# [WHAT YOU ARE ASKED TO DO]
Reproduce the records below exactly, leaving out any pictures.

Segment Start: RAW DATA

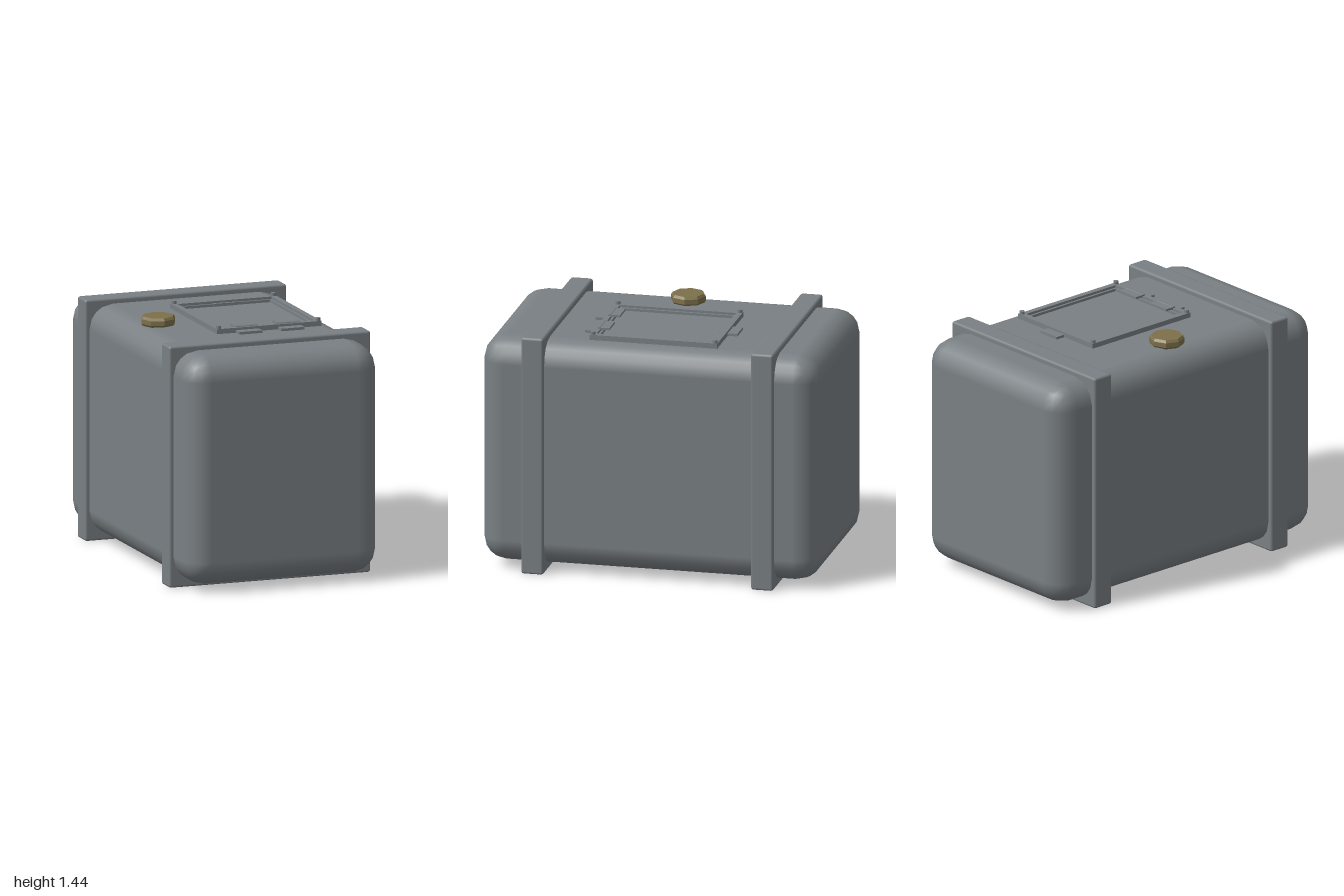
import * as THREE from 'three';
import { RoundedBoxGeometry } from 'three/addons/geometries/RoundedBoxGeometry.js';

export function createModel() {
  const model = new THREE.Group();
  model.name = 'fuelTank';
  const grey = new THREE.MeshStandardMaterial({ color: 0x7a8084 });
  grey.name = 'steel grey';
  const brass = new THREE.MeshStandardMaterial({ color: 0x7d714a });
  brass.name = 'dull brass';

  const add = (name, geometry, x, y, z, material = grey, parent = model) => {
    const mesh = new THREE.Mesh(geometry, material);
    mesh.name = name;
    mesh.position.set(x, y, z);
    parent.add(mesh);
    return mesh;
  };

  // Rounded tank
  add('tankBody', new RoundedBoxGeometry(1.19, 1.35, 2, 2, 0.145), 0, 0.713, 0);

  // Two square straps round the tank
  for (const z of [0.68, -0.68]) {
    add('strap', new RoundedBoxGeometry(1.24, 1.42, 0.132, 1, 0.014), 0, 0.71, z);
  }

  // Filler cap: chamfered octagon
  const capProfile = [[0.094, 0], [0.103, 0.012], [0.103, 0.04], [0.092, 0.055], [0, 0.055]]
    .map(([r, y]) => new THREE.Vector2(r, y));
  const capGeometry = new THREE.LatheGeometry(capProfile, 8).toNonIndexed();
  capGeometry.computeVertexNormals();
  add('fillerCap', capGeometry, -0.405, 1.385, 0, brass);

  // Access hatch
  const hatch = new THREE.Group();
  hatch.name = 'hatch';
  hatch.position.set(0.135, 1.385, 0);
  model.add(hatch);

  // Flat rectangular ring, w by d outside, t wide, h high
  const ring = (w, d, t, h) => {
    const rect = (Path, a, b) => new Path().setFromPoints([
      new THREE.Vector2(-a, -b), new THREE.Vector2(a, -b),
      new THREE.Vector2(a, b), new THREE.Vector2(-a, b), new THREE.Vector2(-a, -b)]);
    const shape = rect(THREE.Shape, w / 2, d / 2);
    shape.holes.push(rect(THREE.Path, w / 2 - t, d / 2 - t));
    return new THREE.ExtrudeGeometry(shape, { depth: h, bevelEnabled: false }).rotateX(-Math.PI / 2);
  };
  add('hatchFrame', ring(0.645, 0.755, 0.034, 0.032), 0, 0, 0, grey, hatch);
  add('hatchLip', ring(0.578, 0.688, 0.014, 0.018), 0, 0, 0, grey, hatch);

  // Corner bolts
  for (const x of [-0.306, 0.306]) {
    for (const z of [-0.361, 0.361]) {
      add('cornerBolt', new THREE.CylinderGeometry(0.015, 0.015, 0.05, 10), x, 0.025, z, grey, hatch);
    }
  }

  // Hinges at the front, catch at the back
  const hinge = (name, x, side) => {
    const part = new THREE.Group();
    part.name = name;
    part.position.set(x, 0, side * 0.361);
    hatch.add(part);
    add('outerLeaf', new THREE.BoxGeometry(0.142, 0.018, 0.068), 0, 0.009, side * 0.04, grey, part);
    if (side > 0) {
      add('innerLeaf', new THREE.BoxGeometry(0.142, 0.012, 0.06), 0, 0.033, -0.04, grey, part);
      const pin = new THREE.CylinderGeometry(0.012, 0.012, 0.142, 8).rotateZ(Math.PI / 2);
      add('hingePin', pin, 0, 0.03, -0.01, grey, part);
    } else {
      add('innerLeaf', new THREE.BoxGeometry(0.142, 0.02, 0.03), 0, 0.01, 0.02, grey, part);
    }
  };
  hinge('hinge', -0.135, 1);
  hinge('hinge', 0.125, 1);
  hinge('catch', -0.005, -1);

  return model;
}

Segment End: RAW DATA

# [RESULT]
import * as THREE from 'three';
import { RoundedBoxGeometry } from 'three/addons/geometries/RoundedBoxGeometry.js';

export function createModel() {
  const model = new THREE.Group();
  model.name = 'fuelTank';
  const grey = new THREE.MeshStandardMaterial({ color: 0x7a8084 });
  grey.name = 'steel grey';
  const brass = new THREE.MeshStandardMaterial({ color: 0x7d714a });
  brass.name = 'dull brass';

  const add = (name, geometry, x, y, z, material = grey, parent = model) => {
    const mesh = new THREE.Mesh(geometry, material);
    mesh.name = name;
    mesh.position.set(x, y, z);
    parent.add(mesh);
    return mesh;
  };

  // Rounded tank
  add('tankBody', new RoundedBoxGeometry(1.19, 1.35, 2, 2, 0.145), 0, 0.713, 0);

  // Two square straps round the tank
  for (const z of [0.68, -0.68]) {
    add('strap', new RoundedBoxGeometry(1.24, 1.42, 0.132, 1, 0.014), 0, 0.71, z);
  }

  // Filler cap: chamfered octagon
  const capProfile = [[0.094, 0], [0.103, 0.012], [0.103, 0.04], [0.092, 0.055], [0, 0.055]]
    .map(([r, y]) => new THREE.Vector2(r, y));
  const capGeometry = new THREE.LatheGeometry(capProfile, 8).toNonIndexed();
  capGeometry.computeVertexNormals();
  add('fillerCap', capGeometry, -0.405, 1.385, 0, brass);

  // Access hatch
  const hatch = new THREE.Group();
  hatch.name = 'hatch';
  hatch.position.set(0.135, 1.385, 0);
  model.add(hatch);

  // Flat rectangular ring, w by d outside, t wide, h high
  const ring = (w, d, t, h) => {
    const rect = (Path, a, b) => new Path().setFromPoints([
      new THREE.Vector2(-a, -b), new THREE.Vector2(a, -b),
      new THREE.Vector2(a, b), new THREE.Vector2(-a, b), new THREE.Vector2(-a, -b)]);
    const shape = rect(THREE.Shape, w / 2, d / 2);
    shape.holes.push(rect(THREE.Path, w / 2 - t, d / 2 - t));
    return new THREE.ExtrudeGeometry(shape, { depth: h, bevelEnabled: false }).rotateX(-Math.PI / 2);
  };
  add('hatchFrame', ring(0.645, 0.755, 0.034, 0.032), 0, 0, 0, grey, hatch);
  add('hatchLip', ring(0.578, 0.688, 0.014, 0.018), 0, 0, 0, grey, hatch);

  // Corner bolts
  for (const x of [-0.306, 0.306]) {
    for (const z of [-0.361, 0.361]) {
      add('cornerBolt', new THREE.CylinderGeometry(0.015, 0.015, 0.05, 10), x, 0.025, z, grey, hatch);
    }
  }

  // Hinges at the front, catch at the back
  const hinge = (name, x, side) => {
    const part = new THREE.Group();
    part.name = name;
    part.position.set(x, 0, side * 0.361);
    hatch.add(part);
    add('outerLeaf', new THREE.BoxGeometry(0.142, 0.018, 0.068), 0, 0.009, side * 0.04, grey, part);
    if (side > 0) {
      add('innerLeaf', new THREE.BoxGeometry(0.142, 0.012, 0.06), 0, 0.033, -0.04, grey, part);
      const pin = new THREE.CylinderGeometry(0.012, 0.012, 0.142, 8).rotateZ(Math.PI / 2);
      add('hingePin', pin, 0, 0.03, -0.01, grey, part);
    } else {
      add('innerLeaf', new THREE.BoxGeometry(0.142, 0.02, 0.03), 0, 0.01, 0.02, grey, part);
    }
  };
  hinge('hinge', -0.135, 1);
  hinge('hinge', 0.125, 1);
  hinge('catch', -0.005, -1);

  return model;
}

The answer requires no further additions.